Cape Tribulation has been an open tick on my bucket list since I visited Australia briefly in 2010 and didn’t make it the two hours-plus up the coast from Cairns ….
So, despite barely being capable of driving a manual car, I threw a suitcase in the back of my little red Lancer and took to the open road to experience a place where “rainforest meets reef.” After a nerve-racking ferry ride, coupled with traversing narrow, hilly roads while learning gears, I triumphantly stood at the first lookout in Cape Tribulation:

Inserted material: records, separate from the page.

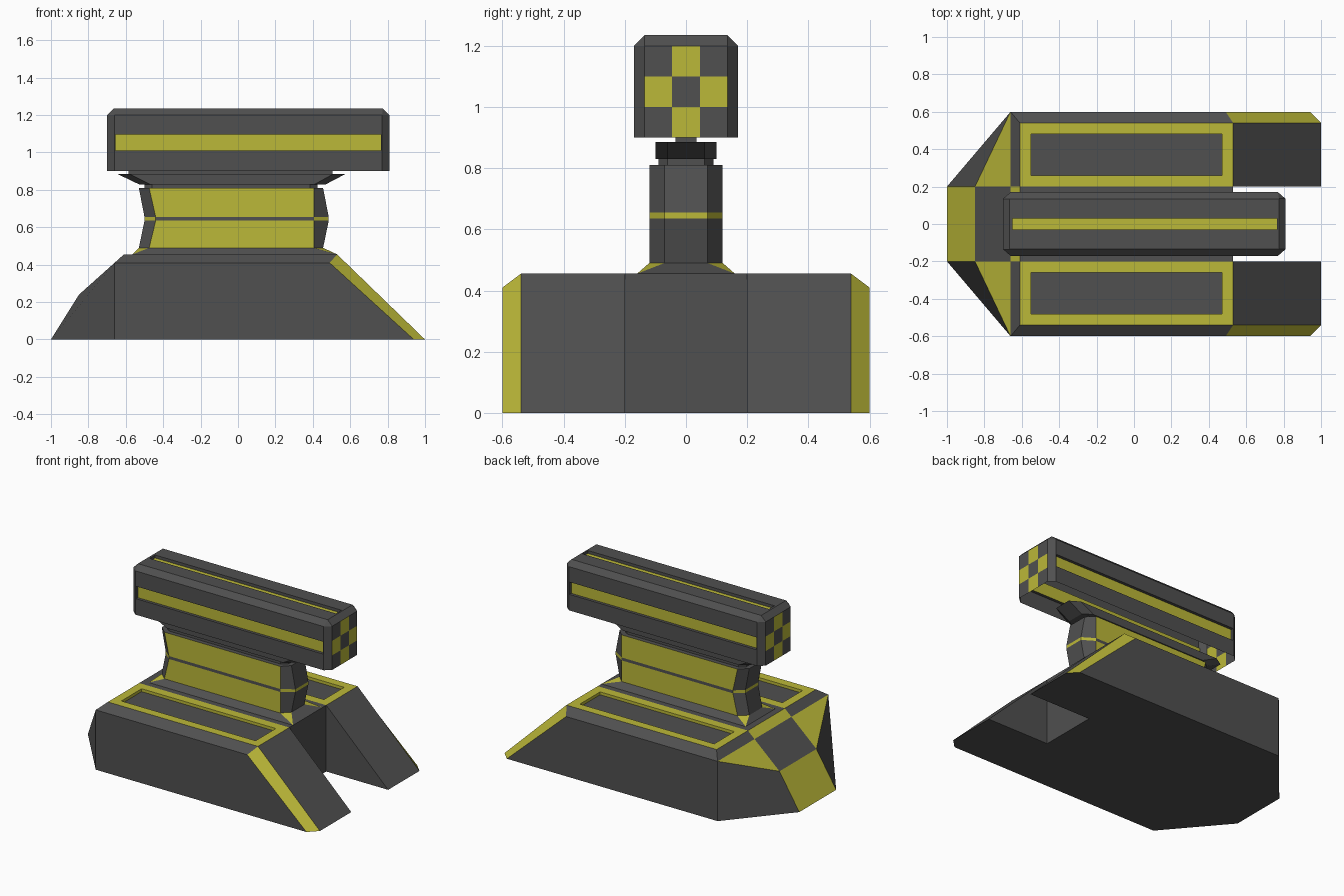
import bpy
import bmesh
from mathutils import Vector

if "Cube" in bpy.data.objects:
    bpy.data.objects.remove(bpy.data.objects["Cube"])

GREY, YELLOW = 0, 1
MATS = []
for mat_name, col in (("grey", (0.08, 0.08, 0.08, 1)), ("yellow", (0.5, 0.48, 0.04, 1))):
    m = bpy.data.materials.new(mat_name)
    m.diffuse_color = col
    m.use_nodes = True
    m.node_tree.nodes["Principled BSDF"].inputs["Base Color"].default_value = m.diffuse_color
    MATS.append(m)


class Part:
    """Flat-faced mesh that welds matching corners as faces are added."""

    def __init__(self, name):
        self.name, self.bm, self.known = name, bmesh.new(), {}

    def face(self, points, colour=GREY):
        verts = []
        for p in points:
            key = tuple(round(c, 4) + 0.0 for c in p)
            if key not in self.known:
                self.known[key] = self.bm.verts.new(key)
            if self.known[key] not in verts:
                verts.append(self.known[key])
        if len(verts) > 2:
            self.bm.faces.new(verts).material_index = colour

    def panel(self, outer, inner, sink, frame, middle):
        """Frame around a sunken panel."""
        deep = [Vector(p) + Vector(sink) for p in inner]
        for i in range(4):
            j = (i + 1) % 4
            self.face([outer[i], outer[j], inner[j], inner[i]], frame)
            self.face([inner[i], inner[j], deep[j], deep[i]], frame)
        self.face(deep, middle)

    def loft(self, rings, colour=lambda level, side: GREY, bottom=True, top=True):
        """Skin between rings; a colour of None leaves the side open."""
        for lv, (a, b) in enumerate(zip(rings, rings[1:])):
            for i in range(8):
                c = colour(lv, i)
                if c is not None:
                    j = (i + 1) % 8
                    self.face([a[i], a[j], b[j], b[i]], c)
        if bottom:
            self.face(rings[0][::-1])
        if top:
            self.face(rings[-1])

    def finish(self, recalc=True):
        if recalc:
            bmesh.ops.recalc_face_normals(self.bm, faces=self.bm.faces[:])
        mesh = bpy.data.meshes.new(self.name)
        self.bm.to_mesh(mesh)
        self.bm.free()
        for mat in MATS:
            mesh.materials.append(mat)
        bpy.context.collection.objects.link(bpy.data.objects.new(self.name, mesh))


def octagon(z, x0, xa, xb, x1, y, cy):
    """Rectangle with cut corners; sides 0 front, 2 right, 4 back, 6 left."""
    return [(xa, -y, z), (xb, -y, z), (x1, -cy, z), (x1, cy, z),
            (xb, y, z), (xa, y, z), (x0, cy, z), (x0, -cy, z)]


def rect(x0, x1, y0, y1, z):
    return [(x0, y0, z), (x1, y0, z), (x1, y1, z), (x0, y1, z)]


# Base: wedge with a faceted nose and a forked tail
base = Part("base")
A, B, C, D = (-1, .2, 0), (-.85, .2, .24), (-.66, .2, .41), (-.61, .2, .455)
E, F, G = (-.66, .6, 0), (-.66, .6, .41), (-.61, .54, .455)
H, I, J = (.53, .2, .455), (.53, .54, .455), (.49, .6, .41)
K, L, M, N = (.94, .6, 0), (1, .54, 0), (1, .2, 0), (.53, .2, 0)


def flip(points, s):
    return [(x, s * y, z) for x, y, z in points]


for s in (1, -1):
    for pts, col in (((A, B, F, E), GREY), ((B, C, F), YELLOW), ((C, D, G, F), GREY),
                     ((F, G, I, J), GREY), ((E, F, J, K), GREY), ((J, I, L, K), YELLOW),
                     ((H, M, L, I), GREY), ((H, N, M), GREY), ((A, E, K, L, M, N), GREY)):
        base.face(flip(pts, s), col)
    base.panel(flip((D, H, I, G), s), flip(rect(-.55, .47, .26, .48, .455), s),
               (0, 0, -.02), YELLOW, GREY)
spine = [A, B, C, D, H, N]
for i, col in enumerate((YELLOW, GREY, YELLOW, GREY, GREY, GREY)):
    p, q = spine[i], spine[(i + 1) % 6]
    base.face([p, q] + flip((q, p), -1), col)
base.finish()

# Neck: flared foot and a bent column with a thin middle band
neck = Part("neck")


def neck_colour(level, side):
    main = side in (0, 4)
    return YELLOW if (side % 2 == 1, main, not main, main)[level] else GREY


neck.loft([octagon(.455, -.565, -.565, .53, .53, .16, .16),
           octagon(.49, -.53, -.475, .405, .455, .12, .07),
           octagon(.635, -.5, -.44, .405, .485, .12, .07),
           octagon(.655, -.5, -.44, .405, .485, .12, .07),
           octagon(.81, -.53, -.475, .405, .455, .12, .07)], neck_colour)
neck.finish()

# Collar, flared bracket and stem below the head
for name, rings in (
        ("collar", [octagon(z, -.5, -.46, .385, .425, .09, .06) for z in (.81, .83)]),
        ("bracket", [octagon(.83, -.53, -.47, .41, .47, .1, .06),
                     octagon(.885, -.645, -.58, .51, .575, .1, .06)]),
        ("stem", [octagon(z, -.585, -.585, .505, .505, .035, .035) for z in (.885, .905)])):
    part = Part(name)
    part.loft(rings)
    part.finish()

# Head: long open-bottomed housing with sunken strips
head = Part("head")
head.loft([octagon(.9, -.7, -.66, .77, .81, .17, .135),
           octagon(1.2, -.7, -.66, .77, .81, .17, .135),
           octagon(1.235, -.665, -.665, .775, .775, .135, .135)],
          lambda lv, i: None if lv == 0 and i % 2 == 0 else GREY, False, False)
head.panel(rect(-.665, .775, -.135, .135, 1.235), rect(-.65, .765, -.03, .03, 1.235),
           (0, 0, -.02), GREY, YELLOW)
for s in (1, -1):
    outer = [(x, s * .17, z) for x, z, _ in rect(-.66, .77, .9, 1.2, 0)]
    inner = [(x, s * .17, z) for x, z, _ in rect(-.655, .765, 1.01, 1.095, 0)]
    head.panel(outer, inner, (0, -s * .02, 0), GREY, YELLOW)
head.finish()

# Chequered plates closing both ends of the head
ends = Part("head_end_plates")
for x, step in ((.81, 1), (-.7, -1)):
    for i in range(3):
        for j in range(3):
            y, z = -.135 + .09 * i, .9 + .1 * j
            cell = [(x, y, z), (x, y + .09, z), (x, y + .09, z + .1), (x, y, z + .1)]
            ends.face(cell[::step], YELLOW if (i + j) % 2 else GREY)
ends.finish(recalc=False)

However, I imagine my journey was still cruisy compared to that of Captain James Cook who is credited with initial explorations of the region. When Cook’s ship, the HM Bark Endeavor, ran aground on the Great Barrier Reef in 1770, he and his crew found themselves attempting to make repairs in a relatively unknown land with difficult terrain. Cook named the area Cape Tribulation because this is were his troubles began — and he named many natural features in the area with a similarly gloomy outlook.
Local aboriginals were the first to name the region Kurangee, meaning place of many cassowaries. (While I have yet to see this endangered rainforest species, I hope to catch a glimpse of these large birds before leaving Queensland.)
Cape Tribulation is also nestled in the Daintree Rainforest, a World Heritage site, where I did some “bush walks.” The diverse flora and fauna again captivated my imagination, and I wondered what it would be like to live amongst the tree tops.
While I didn’t take the opportunity to visit the reef at Cape Tribulation, I have heard rumors of sea cows or manatees inhabiting Cow Bay in this region. Allegedly these are the creatures responsible for inspiring mermaid tales among sailors. I will visit the sea cows someday, but not on this jaunt.
One last glimpse before heading back to Cairns!